What you should do:
From the listing below, retype exactly the line holding "a = math.pi / 2 * step / SEGMENTS", the line holding "obj = bpy.data.objects.new(name, mesh)", and the lines between them; skip everything else.
== Segment start ==
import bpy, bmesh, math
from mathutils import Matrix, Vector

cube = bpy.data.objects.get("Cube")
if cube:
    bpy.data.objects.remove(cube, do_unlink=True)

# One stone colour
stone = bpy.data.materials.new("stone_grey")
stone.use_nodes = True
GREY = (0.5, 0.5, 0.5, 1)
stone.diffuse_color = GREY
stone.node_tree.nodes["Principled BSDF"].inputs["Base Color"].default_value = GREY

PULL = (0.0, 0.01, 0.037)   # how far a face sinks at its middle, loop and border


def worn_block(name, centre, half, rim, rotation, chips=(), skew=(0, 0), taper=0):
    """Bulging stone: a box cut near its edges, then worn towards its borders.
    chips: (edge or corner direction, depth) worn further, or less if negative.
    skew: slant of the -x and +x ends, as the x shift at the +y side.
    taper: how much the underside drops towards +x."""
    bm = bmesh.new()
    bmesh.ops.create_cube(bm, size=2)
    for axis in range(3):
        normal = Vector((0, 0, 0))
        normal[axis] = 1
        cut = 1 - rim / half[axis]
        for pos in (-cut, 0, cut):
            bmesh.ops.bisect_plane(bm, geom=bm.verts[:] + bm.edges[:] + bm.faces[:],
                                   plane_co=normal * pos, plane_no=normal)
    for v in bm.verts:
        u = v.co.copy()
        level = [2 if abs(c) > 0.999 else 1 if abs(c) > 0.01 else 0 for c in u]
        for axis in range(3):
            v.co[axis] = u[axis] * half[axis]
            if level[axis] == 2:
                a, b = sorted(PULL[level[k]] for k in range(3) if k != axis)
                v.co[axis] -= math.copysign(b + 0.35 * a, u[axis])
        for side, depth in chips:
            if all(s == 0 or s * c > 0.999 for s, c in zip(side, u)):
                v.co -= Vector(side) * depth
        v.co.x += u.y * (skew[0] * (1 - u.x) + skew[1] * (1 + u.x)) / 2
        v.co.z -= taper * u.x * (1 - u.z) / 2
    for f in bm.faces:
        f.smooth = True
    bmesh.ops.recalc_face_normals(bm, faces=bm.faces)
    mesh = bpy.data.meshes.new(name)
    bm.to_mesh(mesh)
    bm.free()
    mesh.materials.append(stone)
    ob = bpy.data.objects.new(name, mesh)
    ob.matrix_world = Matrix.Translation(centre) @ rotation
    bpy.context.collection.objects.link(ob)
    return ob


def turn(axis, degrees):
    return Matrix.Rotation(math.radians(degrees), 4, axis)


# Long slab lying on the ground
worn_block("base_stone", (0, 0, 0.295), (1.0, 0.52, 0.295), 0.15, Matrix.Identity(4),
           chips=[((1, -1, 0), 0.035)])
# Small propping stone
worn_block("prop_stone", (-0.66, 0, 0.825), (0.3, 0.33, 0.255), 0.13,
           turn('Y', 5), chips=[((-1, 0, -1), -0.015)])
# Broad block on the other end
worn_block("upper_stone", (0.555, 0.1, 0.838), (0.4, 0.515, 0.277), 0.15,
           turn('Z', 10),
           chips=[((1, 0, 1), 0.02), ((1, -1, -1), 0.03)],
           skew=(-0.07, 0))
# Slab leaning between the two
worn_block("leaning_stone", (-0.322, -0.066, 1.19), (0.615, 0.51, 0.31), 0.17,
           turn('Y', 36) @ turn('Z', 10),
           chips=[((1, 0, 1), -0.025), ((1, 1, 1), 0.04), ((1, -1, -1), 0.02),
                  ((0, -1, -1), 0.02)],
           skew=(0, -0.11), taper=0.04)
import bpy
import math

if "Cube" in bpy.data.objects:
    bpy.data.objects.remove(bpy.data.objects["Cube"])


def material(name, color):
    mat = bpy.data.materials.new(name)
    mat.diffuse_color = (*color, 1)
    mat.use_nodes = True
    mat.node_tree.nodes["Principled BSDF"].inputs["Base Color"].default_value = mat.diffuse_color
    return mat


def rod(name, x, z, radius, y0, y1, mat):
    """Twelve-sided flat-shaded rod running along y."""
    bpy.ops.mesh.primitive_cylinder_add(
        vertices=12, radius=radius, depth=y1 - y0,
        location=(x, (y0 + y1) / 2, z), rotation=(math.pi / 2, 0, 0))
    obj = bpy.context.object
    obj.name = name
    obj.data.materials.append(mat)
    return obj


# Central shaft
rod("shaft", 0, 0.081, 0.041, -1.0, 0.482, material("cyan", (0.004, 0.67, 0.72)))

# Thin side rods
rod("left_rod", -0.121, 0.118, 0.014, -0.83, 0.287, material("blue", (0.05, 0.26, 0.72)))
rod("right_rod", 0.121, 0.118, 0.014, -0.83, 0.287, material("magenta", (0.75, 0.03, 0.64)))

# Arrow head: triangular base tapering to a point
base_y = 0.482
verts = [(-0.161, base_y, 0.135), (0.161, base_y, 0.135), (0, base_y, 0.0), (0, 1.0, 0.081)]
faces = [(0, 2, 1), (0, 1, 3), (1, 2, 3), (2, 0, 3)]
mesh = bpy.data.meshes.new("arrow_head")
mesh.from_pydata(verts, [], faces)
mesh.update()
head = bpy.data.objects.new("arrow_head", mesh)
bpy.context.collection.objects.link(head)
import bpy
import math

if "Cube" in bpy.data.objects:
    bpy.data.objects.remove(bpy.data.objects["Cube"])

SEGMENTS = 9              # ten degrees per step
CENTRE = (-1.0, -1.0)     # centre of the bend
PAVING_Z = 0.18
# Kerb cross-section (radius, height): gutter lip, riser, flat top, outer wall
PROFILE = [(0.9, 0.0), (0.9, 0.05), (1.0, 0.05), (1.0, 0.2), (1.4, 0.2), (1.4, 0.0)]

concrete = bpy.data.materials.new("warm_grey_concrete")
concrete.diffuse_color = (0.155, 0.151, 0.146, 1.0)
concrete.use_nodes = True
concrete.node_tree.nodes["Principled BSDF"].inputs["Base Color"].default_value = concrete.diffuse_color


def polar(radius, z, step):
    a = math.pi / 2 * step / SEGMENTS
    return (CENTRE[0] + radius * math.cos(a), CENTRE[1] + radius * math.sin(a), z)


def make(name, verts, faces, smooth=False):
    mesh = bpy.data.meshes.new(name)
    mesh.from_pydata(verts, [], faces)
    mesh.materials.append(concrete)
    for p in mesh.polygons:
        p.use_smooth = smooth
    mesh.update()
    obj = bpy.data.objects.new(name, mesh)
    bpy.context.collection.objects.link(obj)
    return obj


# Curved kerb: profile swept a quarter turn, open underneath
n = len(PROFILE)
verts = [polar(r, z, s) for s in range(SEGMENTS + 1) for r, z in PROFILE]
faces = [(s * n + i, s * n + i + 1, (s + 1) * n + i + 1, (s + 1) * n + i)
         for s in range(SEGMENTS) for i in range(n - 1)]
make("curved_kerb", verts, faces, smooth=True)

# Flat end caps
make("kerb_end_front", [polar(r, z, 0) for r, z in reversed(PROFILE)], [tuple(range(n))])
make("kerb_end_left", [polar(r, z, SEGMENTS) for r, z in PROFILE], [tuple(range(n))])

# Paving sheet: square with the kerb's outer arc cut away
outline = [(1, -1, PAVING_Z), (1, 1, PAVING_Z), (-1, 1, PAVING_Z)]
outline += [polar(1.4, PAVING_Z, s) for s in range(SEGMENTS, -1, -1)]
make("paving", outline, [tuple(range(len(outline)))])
== Segment end ==
Task response:
    a = math.pi / 2 * step / SEGMENTS
    return (CENTRE[0] + radius * math.cos(a), CENTRE[1] + radius * math.sin(a), z)


def make(name, verts, faces, smooth=False):
    mesh = bpy.data.meshes.new(name)
    mesh.from_pydata(verts, [], faces)
    mesh.materials.append(concrete)
    for p in mesh.polygons:
        p.use_smooth = smooth
    mesh.update()
    obj = bpy.data.objects.new(name, mesh)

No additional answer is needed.